As reported and discussed below, there is breakthrough new science on the issue of wild horses. This is a big news because the assumption that wild horses and burros are “exotic” or “invasive” species has driven their mismanagement for the last 50 years. Those assumptions are used to justify the wildlife, forest and range agencies’ war on wild horses.
According to the American Museum of Natural History expert quoted below, “The horse that lived in the Yukon 5,000 years ago is directly related to the horse species we have today, Equus caballus. Biologically, this makes the horse a native North American mammal, and it should be treated as such.”
As described above, the paralysis in resolving the wild horse problem continues.
U.S. officials who are trying to adopt out wild horses captured on public land say they are tightening protections to guard against the illegal resale of the animals for slaughter, but advocates say the government needs to do more.
Bighorn conservation must go far beyond locking people and their activities off of bighorn range. It is essential that wildlife, people and livelihoods be given equal weight in decisions such as those described in the video above.
The primary harm people do to bighorn is caused by human hunting, physical disruption of their movement, the agro-chemicals increasingly used for crops and so-called range ‘management’, and the gross mismanagement of forests by the public agencies.

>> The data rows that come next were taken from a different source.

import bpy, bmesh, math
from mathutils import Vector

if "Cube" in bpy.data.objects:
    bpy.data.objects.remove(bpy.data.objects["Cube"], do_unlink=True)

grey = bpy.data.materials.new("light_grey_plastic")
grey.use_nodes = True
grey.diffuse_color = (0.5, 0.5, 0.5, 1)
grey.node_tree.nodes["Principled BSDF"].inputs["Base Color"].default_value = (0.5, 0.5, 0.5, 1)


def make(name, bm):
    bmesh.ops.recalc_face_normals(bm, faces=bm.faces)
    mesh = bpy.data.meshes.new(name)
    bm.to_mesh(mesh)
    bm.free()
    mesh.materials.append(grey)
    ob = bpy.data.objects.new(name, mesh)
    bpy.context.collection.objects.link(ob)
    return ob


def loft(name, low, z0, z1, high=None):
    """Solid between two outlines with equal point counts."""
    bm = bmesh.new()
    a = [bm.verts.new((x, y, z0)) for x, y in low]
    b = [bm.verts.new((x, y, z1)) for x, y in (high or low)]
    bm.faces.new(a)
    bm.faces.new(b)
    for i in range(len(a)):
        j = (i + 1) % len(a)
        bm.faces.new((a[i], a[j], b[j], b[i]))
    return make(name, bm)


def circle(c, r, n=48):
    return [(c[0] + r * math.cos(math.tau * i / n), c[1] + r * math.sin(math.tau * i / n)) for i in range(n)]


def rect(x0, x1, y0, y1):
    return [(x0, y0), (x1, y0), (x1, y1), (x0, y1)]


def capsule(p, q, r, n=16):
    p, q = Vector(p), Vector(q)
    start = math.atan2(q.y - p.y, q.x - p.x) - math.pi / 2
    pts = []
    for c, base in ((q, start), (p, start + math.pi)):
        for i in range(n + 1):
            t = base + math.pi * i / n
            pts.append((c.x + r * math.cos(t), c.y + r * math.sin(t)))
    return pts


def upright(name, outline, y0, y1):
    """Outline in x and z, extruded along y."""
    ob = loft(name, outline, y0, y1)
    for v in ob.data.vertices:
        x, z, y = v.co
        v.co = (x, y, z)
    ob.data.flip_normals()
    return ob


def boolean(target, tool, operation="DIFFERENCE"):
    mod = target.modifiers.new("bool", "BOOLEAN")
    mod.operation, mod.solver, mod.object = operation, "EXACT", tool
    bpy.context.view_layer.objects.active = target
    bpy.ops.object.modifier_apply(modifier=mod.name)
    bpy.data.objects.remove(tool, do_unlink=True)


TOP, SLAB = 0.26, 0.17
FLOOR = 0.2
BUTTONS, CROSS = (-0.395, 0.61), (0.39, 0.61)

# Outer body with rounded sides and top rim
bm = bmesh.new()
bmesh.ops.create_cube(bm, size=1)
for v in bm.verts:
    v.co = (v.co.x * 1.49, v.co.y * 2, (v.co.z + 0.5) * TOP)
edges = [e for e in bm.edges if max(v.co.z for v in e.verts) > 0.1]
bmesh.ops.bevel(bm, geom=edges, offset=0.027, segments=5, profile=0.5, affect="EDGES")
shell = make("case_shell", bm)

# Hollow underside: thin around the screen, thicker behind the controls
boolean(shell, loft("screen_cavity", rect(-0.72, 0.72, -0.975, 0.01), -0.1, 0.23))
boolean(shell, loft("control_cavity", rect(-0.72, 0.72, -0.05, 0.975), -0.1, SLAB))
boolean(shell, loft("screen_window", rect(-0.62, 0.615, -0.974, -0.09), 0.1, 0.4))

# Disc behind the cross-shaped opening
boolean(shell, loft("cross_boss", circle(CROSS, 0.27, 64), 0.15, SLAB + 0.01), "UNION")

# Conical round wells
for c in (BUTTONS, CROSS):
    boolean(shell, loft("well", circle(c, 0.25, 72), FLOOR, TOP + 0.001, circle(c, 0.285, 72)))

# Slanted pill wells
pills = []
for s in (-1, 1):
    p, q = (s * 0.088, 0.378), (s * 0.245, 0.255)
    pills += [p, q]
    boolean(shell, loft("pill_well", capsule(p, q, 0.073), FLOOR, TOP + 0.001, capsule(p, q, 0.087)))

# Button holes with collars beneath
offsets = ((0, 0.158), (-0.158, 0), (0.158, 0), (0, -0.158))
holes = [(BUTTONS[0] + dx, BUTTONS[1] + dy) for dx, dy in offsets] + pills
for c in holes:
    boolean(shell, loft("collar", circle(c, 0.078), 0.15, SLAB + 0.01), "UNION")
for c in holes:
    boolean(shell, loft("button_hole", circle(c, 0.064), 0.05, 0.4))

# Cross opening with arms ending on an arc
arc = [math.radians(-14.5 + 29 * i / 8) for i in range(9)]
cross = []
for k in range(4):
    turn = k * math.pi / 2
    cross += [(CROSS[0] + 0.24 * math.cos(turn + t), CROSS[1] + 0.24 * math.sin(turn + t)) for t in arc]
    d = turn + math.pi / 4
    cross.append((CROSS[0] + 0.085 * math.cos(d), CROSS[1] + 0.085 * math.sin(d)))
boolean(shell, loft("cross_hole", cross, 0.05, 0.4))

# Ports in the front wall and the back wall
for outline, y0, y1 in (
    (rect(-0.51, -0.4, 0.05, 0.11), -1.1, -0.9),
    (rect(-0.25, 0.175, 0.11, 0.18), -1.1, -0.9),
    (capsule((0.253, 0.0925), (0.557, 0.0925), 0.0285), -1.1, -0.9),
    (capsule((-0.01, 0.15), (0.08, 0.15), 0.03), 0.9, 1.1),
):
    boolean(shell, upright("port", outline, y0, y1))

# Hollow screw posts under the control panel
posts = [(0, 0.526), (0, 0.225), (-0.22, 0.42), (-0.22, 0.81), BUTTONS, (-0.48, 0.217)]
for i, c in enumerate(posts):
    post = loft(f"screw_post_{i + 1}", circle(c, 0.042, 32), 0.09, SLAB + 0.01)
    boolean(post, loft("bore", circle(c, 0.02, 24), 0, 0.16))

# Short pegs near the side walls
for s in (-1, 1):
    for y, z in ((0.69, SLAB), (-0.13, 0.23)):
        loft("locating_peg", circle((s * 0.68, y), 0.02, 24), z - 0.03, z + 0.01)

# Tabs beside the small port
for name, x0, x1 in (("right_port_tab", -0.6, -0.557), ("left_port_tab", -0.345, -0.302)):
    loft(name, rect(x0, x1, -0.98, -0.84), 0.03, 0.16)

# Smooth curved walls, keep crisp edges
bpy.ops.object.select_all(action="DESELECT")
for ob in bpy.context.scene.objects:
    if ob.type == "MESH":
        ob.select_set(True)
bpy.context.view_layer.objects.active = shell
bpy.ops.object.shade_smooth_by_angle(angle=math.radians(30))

Our experience with sheep in far-West Texas for 20-years showed us that human presence without these is not harmful, and some human impacts such as periodic livestock grazing in remote locations, and the water additions that support livestock are very, very good for sheep.